**DIRECTIONS FOR THIS TASK**.
Go through the listing below and output exactly the line with "bm.faces.new([c[0] for c in grid])", the line with "for k, p in", and each line between; omit the rest.
═══
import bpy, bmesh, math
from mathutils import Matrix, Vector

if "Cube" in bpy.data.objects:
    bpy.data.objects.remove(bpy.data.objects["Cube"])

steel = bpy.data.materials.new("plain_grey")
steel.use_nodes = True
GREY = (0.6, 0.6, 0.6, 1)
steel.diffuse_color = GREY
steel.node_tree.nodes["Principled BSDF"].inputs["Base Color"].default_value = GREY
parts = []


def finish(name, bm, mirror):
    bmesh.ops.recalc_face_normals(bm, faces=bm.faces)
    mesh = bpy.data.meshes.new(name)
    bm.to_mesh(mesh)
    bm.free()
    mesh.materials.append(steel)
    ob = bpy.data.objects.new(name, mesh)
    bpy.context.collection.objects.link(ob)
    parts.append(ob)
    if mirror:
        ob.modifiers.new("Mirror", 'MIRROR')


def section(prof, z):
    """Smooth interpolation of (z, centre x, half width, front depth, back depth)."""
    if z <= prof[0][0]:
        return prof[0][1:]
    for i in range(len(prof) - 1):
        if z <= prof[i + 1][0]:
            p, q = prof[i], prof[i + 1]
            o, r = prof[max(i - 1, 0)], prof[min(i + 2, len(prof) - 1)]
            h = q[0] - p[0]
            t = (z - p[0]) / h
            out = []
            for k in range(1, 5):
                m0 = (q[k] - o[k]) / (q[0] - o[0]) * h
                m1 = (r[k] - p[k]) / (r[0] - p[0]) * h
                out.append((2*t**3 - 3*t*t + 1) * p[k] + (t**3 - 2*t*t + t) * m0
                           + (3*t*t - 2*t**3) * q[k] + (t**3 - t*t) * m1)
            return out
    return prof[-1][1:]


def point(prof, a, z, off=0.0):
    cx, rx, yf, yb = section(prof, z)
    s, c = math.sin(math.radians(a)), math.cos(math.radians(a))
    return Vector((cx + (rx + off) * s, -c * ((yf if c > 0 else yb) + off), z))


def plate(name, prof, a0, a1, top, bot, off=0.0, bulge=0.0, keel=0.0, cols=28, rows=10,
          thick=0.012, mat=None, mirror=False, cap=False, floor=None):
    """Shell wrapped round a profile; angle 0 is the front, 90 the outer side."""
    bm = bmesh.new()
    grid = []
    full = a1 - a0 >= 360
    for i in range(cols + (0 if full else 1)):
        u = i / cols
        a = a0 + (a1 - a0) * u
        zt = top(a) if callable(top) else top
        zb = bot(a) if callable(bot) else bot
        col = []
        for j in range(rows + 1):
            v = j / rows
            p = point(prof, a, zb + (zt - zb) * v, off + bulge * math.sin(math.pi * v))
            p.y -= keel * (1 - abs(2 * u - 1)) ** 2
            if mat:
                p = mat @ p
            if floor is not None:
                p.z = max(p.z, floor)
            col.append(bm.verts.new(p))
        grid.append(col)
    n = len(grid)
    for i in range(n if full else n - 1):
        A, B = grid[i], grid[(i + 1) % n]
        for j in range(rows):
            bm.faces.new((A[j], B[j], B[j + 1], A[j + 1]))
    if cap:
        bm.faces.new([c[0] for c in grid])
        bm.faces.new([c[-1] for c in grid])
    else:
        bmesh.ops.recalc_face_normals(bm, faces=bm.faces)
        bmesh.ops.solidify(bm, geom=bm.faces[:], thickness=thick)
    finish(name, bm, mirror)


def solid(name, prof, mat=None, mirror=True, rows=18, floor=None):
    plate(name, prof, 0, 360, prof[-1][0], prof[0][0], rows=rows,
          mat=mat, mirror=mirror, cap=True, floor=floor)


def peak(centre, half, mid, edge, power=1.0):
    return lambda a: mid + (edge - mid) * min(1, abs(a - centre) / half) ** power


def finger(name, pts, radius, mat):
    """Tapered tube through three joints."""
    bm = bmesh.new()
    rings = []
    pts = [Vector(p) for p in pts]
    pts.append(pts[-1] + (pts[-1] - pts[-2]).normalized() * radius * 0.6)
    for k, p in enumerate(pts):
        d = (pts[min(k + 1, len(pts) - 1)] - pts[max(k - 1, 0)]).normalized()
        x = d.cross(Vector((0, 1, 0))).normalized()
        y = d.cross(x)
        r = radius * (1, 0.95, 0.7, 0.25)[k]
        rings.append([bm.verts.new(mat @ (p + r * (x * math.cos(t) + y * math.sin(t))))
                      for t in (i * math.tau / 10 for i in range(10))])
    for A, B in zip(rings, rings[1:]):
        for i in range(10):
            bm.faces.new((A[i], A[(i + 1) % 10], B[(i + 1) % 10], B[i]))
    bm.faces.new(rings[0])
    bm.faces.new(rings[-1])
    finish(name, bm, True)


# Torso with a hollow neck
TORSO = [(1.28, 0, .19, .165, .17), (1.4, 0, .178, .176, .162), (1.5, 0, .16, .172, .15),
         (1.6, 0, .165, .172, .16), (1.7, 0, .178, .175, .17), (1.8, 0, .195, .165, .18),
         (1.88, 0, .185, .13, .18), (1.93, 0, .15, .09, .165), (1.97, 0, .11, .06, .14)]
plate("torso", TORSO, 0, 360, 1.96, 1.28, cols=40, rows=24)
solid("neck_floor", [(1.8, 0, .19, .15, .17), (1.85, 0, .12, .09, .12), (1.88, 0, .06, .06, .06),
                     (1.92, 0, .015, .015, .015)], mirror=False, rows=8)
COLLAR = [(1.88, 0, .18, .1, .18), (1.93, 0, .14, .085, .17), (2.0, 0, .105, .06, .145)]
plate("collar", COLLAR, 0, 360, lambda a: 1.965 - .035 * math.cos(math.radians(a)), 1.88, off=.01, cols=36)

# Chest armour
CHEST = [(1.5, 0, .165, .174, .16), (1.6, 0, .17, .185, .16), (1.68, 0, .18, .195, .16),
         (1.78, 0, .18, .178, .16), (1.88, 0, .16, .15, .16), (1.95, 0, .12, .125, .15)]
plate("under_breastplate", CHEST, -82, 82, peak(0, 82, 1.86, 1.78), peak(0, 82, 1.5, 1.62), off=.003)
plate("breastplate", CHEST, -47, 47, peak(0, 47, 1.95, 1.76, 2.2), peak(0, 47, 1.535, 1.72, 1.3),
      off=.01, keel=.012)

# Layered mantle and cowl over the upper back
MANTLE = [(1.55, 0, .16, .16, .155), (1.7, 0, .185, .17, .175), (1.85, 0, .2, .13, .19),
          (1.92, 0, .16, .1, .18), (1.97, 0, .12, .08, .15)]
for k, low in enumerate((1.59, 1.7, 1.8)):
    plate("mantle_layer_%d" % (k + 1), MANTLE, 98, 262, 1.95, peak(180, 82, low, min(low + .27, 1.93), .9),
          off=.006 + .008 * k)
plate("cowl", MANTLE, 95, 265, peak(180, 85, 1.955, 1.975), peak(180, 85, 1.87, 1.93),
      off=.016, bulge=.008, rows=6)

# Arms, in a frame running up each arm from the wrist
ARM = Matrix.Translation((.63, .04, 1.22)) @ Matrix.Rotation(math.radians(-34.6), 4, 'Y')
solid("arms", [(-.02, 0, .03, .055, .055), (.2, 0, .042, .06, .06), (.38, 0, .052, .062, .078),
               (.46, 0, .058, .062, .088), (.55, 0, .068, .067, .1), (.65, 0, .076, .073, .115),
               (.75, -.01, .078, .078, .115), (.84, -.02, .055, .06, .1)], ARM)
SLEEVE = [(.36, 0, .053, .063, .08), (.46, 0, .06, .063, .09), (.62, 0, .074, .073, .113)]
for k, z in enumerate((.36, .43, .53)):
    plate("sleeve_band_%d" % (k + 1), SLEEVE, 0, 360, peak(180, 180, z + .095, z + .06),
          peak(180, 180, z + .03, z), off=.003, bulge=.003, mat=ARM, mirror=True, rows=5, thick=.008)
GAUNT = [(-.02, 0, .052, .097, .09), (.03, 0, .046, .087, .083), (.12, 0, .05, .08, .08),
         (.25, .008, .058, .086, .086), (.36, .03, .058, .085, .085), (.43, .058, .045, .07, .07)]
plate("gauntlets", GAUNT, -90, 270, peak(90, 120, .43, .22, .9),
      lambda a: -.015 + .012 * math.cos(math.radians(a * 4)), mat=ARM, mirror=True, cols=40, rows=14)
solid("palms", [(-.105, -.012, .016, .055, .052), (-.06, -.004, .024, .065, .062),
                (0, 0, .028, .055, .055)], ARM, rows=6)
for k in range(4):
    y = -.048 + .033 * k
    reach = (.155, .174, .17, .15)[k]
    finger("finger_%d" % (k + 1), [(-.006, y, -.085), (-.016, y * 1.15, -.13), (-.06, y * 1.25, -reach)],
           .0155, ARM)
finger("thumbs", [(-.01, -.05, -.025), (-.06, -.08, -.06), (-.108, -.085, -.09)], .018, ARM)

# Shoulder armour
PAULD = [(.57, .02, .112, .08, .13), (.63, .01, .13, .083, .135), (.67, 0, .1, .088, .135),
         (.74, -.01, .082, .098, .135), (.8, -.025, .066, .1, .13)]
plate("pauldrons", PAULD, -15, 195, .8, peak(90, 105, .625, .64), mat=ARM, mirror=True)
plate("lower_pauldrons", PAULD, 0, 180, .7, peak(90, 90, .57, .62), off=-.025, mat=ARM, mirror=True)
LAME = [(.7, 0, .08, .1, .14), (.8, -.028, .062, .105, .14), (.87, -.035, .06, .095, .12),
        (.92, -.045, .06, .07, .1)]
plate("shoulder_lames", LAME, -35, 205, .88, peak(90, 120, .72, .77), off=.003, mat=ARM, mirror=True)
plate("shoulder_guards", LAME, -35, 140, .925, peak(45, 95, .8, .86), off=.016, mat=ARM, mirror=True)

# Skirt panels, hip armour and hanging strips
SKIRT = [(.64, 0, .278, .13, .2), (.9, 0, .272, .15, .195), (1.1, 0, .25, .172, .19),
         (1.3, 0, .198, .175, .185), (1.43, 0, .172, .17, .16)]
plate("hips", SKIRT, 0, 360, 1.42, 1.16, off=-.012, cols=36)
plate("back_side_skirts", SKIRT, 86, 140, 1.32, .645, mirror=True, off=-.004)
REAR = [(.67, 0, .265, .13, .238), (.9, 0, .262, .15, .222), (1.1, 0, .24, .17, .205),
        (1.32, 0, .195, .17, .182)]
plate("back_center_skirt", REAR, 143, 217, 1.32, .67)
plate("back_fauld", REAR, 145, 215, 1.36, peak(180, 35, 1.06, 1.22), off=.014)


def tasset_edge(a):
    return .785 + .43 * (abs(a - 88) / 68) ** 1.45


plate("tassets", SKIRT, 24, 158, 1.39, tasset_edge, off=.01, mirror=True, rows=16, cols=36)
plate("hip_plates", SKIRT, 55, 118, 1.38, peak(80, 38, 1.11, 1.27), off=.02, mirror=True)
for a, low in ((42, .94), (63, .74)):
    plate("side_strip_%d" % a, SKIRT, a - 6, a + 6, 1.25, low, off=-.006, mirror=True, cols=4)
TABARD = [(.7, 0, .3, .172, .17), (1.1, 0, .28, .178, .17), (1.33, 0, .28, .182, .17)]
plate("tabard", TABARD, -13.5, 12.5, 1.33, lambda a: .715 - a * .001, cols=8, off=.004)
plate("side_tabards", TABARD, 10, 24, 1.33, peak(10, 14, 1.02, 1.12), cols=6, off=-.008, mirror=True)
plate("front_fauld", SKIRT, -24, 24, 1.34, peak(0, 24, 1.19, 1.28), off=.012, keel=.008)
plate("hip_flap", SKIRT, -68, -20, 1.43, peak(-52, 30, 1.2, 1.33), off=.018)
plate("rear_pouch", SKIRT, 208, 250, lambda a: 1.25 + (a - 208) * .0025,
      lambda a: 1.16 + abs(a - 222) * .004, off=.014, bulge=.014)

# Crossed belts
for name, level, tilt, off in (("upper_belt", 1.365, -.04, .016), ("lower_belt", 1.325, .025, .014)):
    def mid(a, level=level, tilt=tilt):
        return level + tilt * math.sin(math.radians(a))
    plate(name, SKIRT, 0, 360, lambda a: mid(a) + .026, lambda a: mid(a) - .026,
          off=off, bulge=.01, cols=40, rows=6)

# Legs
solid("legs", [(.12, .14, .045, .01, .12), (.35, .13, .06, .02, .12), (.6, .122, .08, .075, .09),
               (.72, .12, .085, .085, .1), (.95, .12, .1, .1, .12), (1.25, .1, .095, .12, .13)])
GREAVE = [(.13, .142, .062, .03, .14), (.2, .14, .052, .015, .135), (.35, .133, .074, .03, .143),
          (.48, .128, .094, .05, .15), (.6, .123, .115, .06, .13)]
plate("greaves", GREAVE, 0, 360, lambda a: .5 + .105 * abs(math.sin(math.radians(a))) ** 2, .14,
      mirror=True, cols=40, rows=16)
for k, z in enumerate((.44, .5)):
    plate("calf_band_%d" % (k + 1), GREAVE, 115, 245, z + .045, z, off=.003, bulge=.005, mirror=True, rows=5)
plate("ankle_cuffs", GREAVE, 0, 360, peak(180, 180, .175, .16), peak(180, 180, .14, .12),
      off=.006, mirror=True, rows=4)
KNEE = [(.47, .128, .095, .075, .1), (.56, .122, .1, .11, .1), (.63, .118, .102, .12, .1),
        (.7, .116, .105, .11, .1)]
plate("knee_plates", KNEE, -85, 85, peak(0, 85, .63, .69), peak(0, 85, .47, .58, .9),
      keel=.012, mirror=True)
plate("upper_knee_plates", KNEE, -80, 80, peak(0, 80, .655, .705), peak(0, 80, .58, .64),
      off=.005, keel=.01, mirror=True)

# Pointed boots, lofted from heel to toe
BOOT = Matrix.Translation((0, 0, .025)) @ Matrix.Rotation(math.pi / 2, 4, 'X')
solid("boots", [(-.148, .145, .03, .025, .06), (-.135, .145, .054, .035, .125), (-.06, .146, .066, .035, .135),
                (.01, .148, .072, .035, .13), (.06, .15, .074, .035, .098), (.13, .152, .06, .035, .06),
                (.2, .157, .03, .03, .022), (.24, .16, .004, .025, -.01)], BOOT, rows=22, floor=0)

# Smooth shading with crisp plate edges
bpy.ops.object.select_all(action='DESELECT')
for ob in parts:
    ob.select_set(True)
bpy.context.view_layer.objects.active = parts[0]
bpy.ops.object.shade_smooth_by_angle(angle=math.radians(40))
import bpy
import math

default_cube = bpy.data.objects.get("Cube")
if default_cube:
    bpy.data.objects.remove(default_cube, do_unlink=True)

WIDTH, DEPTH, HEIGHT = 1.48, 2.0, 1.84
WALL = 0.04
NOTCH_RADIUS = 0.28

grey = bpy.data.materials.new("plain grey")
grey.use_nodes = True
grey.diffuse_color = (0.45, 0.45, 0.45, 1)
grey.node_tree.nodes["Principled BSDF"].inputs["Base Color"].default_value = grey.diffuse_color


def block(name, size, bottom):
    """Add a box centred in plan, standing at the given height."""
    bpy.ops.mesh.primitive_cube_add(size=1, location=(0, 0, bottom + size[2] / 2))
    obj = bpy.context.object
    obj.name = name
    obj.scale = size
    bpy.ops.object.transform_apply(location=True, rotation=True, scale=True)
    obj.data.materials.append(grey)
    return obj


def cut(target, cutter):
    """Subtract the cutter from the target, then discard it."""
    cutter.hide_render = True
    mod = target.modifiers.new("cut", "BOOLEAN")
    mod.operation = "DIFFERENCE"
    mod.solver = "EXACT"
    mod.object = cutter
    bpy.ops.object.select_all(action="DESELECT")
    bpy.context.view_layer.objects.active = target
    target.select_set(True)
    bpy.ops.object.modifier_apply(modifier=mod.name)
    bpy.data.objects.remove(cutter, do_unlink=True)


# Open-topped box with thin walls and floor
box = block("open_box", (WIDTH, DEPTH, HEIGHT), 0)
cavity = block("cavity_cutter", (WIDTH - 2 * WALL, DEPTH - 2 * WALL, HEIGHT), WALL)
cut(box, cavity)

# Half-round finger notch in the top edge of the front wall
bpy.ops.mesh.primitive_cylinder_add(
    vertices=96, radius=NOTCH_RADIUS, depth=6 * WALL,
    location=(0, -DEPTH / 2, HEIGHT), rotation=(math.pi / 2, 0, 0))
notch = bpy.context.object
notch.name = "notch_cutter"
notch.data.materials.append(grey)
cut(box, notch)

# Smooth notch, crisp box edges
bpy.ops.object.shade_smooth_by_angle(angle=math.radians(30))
═══
**SOLUTION TO THE PROBLEM**.
        bm.faces.new([c[0] for c in grid])
        bm.faces.new([c[-1] for c in grid])
    else:
        bmesh.ops.recalc_face_normals(bm, faces=bm.faces)
        bmesh.ops.solidify(bm, geom=bm.faces[:], thickness=thick)
    finish(name, bm, mirror)


def solid(name, prof, mat=None, mirror=True, rows=18, floor=None):
    plate(name, prof, 0, 360, prof[-1][0], prof[0][0], rows=rows,
          mat=mat, mirror=mirror, cap=True, floor=floor)


def peak(centre, half, mid, edge, power=1.0):
    return lambda a: mid + (edge - mid) * min(1, abs(a - centre) / half) ** power


def finger(name, pts, radius, mat):
    """Tapered tube through three joints."""
    bm = bmesh.new()
    rings = []
    pts = [Vector(p) for p in pts]
    pts.append(pts[-1] + (pts[-1] - pts[-2]).normalized() * radius * 0.6)
    for k, p in enumerate(pts):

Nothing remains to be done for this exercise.